### AIM OF THE EXERCISE
Start at the line below containing "levels += [(TOP" and stop at the line containing "i in range(SEG)])". Repeat every line of that stretch exactly, and nothing outside it.

** AVAILABLE DATA follows **

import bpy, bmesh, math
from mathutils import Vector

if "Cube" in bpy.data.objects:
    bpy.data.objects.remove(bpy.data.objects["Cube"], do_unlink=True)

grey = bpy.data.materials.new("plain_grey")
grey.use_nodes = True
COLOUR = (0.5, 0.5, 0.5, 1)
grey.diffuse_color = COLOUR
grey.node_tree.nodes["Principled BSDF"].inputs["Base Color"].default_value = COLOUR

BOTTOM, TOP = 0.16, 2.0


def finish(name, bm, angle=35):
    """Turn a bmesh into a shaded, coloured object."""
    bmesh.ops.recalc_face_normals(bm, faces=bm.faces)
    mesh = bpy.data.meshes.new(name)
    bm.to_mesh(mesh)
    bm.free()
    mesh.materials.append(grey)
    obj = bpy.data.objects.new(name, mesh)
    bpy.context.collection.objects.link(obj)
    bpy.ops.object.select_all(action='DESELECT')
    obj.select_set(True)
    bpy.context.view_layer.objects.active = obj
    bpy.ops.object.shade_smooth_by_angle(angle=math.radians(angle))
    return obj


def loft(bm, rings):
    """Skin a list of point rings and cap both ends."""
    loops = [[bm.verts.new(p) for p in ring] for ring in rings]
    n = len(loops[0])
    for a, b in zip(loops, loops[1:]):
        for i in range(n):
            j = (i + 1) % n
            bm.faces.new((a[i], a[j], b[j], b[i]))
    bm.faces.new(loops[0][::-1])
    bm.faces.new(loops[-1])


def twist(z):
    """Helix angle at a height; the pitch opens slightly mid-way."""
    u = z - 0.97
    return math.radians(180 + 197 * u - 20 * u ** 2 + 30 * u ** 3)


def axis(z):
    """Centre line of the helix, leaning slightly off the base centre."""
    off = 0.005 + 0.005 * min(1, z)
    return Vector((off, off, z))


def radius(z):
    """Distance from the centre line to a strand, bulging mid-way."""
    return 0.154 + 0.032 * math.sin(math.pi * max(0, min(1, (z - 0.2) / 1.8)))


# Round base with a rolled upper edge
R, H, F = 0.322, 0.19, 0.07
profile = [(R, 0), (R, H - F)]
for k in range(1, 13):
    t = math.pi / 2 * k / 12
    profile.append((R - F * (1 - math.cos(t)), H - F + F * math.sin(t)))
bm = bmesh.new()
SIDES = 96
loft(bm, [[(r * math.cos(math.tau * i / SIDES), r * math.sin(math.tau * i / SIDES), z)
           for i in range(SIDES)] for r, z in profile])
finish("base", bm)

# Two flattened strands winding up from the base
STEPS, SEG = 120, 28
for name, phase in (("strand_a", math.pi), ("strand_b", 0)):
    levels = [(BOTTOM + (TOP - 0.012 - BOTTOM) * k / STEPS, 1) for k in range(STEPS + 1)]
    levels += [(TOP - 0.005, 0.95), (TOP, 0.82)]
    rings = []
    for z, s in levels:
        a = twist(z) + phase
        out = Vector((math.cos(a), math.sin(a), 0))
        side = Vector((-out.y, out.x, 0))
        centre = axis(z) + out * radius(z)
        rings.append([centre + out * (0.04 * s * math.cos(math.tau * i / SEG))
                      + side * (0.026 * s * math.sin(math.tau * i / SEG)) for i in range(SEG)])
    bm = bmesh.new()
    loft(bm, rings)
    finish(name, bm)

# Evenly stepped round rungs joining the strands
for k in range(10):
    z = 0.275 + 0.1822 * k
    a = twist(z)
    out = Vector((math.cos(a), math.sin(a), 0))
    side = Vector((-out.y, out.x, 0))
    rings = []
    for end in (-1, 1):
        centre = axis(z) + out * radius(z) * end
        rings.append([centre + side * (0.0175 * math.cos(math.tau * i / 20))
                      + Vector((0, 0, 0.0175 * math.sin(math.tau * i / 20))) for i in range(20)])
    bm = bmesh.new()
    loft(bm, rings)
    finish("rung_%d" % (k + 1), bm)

** End of AVAILABLE DATA **

### TASK SOLUTION
    levels += [(TOP - 0.005, 0.95), (TOP, 0.82)]
    rings = []
    for z, s in levels:
        a = twist(z) + phase
        out = Vector((math.cos(a), math.sin(a), 0))
        side = Vector((-out.y, out.x, 0))
        centre = axis(z) + out * radius(z)
        rings.append([centre + out * (0.04 * s * math.cos(math.tau * i / SEG))
                      + side * (0.026 * s * math.sin(math.tau * i / SEG)) for i in range(SEG)])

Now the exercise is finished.